WHAT THE EXERCISE ASKS - Copy out the entries below exactly as they stand, but only from the line containing "paint([f for f in faces" through the line containing "face = bm.faces.new([bm.verts.new((x, y0, z))".

THE DATA -
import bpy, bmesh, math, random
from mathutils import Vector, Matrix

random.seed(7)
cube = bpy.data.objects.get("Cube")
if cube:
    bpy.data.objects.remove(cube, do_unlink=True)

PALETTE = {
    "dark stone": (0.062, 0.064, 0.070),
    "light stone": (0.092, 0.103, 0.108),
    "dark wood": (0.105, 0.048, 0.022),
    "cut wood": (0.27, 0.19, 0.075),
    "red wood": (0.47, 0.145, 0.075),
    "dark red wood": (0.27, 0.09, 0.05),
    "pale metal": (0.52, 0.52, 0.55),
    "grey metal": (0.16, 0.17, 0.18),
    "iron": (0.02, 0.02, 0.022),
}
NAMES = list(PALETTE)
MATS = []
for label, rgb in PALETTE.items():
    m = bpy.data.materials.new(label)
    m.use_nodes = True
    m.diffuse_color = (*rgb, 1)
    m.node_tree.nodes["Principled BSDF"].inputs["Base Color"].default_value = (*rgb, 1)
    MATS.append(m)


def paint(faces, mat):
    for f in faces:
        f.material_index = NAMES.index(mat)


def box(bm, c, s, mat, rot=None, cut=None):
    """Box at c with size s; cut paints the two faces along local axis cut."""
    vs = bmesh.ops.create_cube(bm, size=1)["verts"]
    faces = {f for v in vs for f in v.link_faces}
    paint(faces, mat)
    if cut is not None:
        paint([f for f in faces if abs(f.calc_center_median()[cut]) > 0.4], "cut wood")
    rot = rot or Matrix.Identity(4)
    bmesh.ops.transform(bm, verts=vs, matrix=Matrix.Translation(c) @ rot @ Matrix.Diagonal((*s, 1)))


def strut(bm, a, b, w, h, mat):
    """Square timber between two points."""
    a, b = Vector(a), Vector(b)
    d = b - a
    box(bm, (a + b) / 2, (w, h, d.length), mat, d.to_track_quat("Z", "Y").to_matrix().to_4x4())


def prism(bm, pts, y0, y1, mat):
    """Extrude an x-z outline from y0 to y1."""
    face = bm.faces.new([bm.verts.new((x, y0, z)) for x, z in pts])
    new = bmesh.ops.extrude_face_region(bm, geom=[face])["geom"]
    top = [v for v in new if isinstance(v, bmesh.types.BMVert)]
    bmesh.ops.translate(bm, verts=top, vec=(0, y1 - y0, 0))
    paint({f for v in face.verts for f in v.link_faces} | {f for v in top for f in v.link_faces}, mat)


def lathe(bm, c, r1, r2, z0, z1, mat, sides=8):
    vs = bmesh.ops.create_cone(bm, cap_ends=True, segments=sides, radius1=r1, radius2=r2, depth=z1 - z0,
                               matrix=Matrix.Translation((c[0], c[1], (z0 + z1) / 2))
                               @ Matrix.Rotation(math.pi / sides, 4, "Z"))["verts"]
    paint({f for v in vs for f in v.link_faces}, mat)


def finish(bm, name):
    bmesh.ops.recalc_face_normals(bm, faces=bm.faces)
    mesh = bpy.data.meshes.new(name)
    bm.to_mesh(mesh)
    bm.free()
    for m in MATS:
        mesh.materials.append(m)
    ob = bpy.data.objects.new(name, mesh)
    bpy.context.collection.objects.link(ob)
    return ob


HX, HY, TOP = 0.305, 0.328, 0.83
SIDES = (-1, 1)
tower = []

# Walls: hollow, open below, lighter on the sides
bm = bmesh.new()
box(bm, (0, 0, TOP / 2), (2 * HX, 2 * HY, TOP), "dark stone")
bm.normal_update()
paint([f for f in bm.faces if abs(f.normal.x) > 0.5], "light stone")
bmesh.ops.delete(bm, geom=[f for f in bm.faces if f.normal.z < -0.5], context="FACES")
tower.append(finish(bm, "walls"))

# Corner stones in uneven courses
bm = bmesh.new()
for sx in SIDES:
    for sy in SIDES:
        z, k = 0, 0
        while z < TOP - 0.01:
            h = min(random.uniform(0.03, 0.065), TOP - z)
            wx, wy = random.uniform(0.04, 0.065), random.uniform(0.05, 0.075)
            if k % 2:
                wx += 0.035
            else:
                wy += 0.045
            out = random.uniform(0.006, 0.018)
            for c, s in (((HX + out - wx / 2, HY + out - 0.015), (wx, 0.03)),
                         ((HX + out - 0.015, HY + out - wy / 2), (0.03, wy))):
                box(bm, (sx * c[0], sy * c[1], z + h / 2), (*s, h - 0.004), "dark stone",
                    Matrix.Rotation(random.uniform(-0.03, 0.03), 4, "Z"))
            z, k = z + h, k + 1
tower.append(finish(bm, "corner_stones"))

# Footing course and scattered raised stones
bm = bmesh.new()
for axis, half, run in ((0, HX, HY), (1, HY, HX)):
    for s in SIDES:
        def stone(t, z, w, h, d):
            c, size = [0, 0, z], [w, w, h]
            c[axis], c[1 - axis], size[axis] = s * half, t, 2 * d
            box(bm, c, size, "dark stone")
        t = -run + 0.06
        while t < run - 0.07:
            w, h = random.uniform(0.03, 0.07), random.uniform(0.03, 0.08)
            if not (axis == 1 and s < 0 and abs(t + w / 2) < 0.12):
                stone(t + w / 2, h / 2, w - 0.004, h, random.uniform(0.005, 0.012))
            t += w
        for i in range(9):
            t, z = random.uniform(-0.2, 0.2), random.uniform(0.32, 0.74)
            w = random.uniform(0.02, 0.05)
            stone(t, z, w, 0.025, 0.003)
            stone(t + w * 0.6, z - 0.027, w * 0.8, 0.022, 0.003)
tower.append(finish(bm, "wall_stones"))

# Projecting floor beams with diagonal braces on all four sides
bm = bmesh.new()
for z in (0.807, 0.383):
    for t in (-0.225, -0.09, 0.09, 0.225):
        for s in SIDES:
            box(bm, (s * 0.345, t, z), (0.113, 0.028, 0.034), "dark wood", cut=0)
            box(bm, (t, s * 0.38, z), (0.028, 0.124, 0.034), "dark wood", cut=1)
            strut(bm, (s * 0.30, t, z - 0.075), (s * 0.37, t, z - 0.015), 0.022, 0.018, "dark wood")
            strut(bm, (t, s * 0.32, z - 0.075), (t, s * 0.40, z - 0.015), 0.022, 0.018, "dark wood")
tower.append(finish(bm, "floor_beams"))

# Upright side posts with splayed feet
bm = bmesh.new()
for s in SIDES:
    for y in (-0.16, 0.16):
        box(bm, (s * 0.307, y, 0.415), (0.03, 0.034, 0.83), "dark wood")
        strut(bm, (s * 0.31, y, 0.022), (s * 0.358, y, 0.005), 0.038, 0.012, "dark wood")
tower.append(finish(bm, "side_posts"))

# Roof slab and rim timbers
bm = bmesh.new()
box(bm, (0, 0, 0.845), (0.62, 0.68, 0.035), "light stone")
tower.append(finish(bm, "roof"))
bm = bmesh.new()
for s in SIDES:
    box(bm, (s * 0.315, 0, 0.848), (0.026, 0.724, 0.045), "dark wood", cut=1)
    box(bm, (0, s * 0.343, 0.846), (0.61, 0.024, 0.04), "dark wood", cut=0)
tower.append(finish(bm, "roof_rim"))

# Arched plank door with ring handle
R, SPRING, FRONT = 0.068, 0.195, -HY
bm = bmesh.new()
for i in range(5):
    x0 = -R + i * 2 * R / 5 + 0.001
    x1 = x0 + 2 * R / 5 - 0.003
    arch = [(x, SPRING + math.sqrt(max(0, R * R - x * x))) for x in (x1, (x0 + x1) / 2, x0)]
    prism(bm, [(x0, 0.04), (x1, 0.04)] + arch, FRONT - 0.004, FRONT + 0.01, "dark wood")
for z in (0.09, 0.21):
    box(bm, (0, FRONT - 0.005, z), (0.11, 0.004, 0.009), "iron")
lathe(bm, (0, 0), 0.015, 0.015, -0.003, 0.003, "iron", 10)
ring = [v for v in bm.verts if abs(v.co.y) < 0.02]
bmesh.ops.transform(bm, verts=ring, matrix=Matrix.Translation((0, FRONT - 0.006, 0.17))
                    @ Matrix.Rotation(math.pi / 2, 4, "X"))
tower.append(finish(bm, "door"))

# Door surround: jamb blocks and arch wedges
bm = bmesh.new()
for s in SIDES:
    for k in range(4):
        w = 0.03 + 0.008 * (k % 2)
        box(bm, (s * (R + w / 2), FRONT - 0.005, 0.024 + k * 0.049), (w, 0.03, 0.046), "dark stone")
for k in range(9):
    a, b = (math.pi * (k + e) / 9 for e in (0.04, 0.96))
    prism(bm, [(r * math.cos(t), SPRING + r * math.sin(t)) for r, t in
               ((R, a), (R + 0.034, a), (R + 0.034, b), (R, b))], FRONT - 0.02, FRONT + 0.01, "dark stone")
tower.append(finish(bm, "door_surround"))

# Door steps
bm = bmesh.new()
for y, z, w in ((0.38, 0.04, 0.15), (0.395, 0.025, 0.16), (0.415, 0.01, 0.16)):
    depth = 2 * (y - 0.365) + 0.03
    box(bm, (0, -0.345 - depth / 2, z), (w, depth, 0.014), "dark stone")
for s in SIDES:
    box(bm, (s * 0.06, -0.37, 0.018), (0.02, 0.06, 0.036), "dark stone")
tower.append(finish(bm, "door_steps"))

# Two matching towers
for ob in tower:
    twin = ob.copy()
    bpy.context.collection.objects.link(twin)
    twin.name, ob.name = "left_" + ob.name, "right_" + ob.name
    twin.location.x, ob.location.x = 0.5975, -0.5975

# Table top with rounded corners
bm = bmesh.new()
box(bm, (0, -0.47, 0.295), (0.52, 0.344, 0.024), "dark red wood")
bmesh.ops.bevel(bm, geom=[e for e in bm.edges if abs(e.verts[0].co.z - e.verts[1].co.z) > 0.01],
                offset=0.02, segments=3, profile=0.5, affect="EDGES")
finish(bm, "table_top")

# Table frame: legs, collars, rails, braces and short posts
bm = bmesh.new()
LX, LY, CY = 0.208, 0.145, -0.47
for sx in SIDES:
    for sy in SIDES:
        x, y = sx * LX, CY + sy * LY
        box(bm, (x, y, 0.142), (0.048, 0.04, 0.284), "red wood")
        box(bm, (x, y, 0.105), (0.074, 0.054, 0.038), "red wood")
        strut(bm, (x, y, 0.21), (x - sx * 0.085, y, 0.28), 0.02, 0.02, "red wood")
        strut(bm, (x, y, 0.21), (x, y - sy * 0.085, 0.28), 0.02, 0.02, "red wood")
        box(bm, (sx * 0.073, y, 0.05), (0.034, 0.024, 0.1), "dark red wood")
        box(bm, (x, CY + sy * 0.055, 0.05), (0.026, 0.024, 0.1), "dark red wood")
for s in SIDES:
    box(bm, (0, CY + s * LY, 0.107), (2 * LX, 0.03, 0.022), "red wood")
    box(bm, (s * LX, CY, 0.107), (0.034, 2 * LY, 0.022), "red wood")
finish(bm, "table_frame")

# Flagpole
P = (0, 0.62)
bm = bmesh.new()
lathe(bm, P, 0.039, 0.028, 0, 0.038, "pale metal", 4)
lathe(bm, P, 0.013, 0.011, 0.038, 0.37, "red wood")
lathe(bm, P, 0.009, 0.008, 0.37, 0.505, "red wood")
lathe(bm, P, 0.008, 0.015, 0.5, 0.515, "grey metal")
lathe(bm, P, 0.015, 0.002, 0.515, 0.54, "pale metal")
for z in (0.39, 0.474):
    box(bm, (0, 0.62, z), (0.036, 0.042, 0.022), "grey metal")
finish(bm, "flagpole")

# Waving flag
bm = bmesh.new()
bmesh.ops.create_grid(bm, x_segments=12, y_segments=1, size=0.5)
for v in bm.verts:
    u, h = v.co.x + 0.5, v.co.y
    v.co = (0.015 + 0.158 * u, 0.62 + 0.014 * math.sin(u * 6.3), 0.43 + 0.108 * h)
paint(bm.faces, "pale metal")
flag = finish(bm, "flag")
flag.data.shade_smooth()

RESULT -
        paint([f for f in faces if abs(f.calc_center_median()[cut]) > 0.4], "cut wood")
    rot = rot or Matrix.Identity(4)
    bmesh.ops.transform(bm, verts=vs, matrix=Matrix.Translation(c) @ rot @ Matrix.Diagonal((*s, 1)))


def strut(bm, a, b, w, h, mat):
    """Square timber between two points."""
    a, b = Vector(a), Vector(b)
    d = b - a
    box(bm, (a + b) / 2, (w, h, d.length), mat, d.to_track_quat("Z", "Y").to_matrix().to_4x4())


def prism(bm, pts, y0, y1, mat):
    """Extrude an x-z outline from y0 to y1."""
    face = bm.faces.new([bm.verts.new((x, y0, z)) for x, z in pts])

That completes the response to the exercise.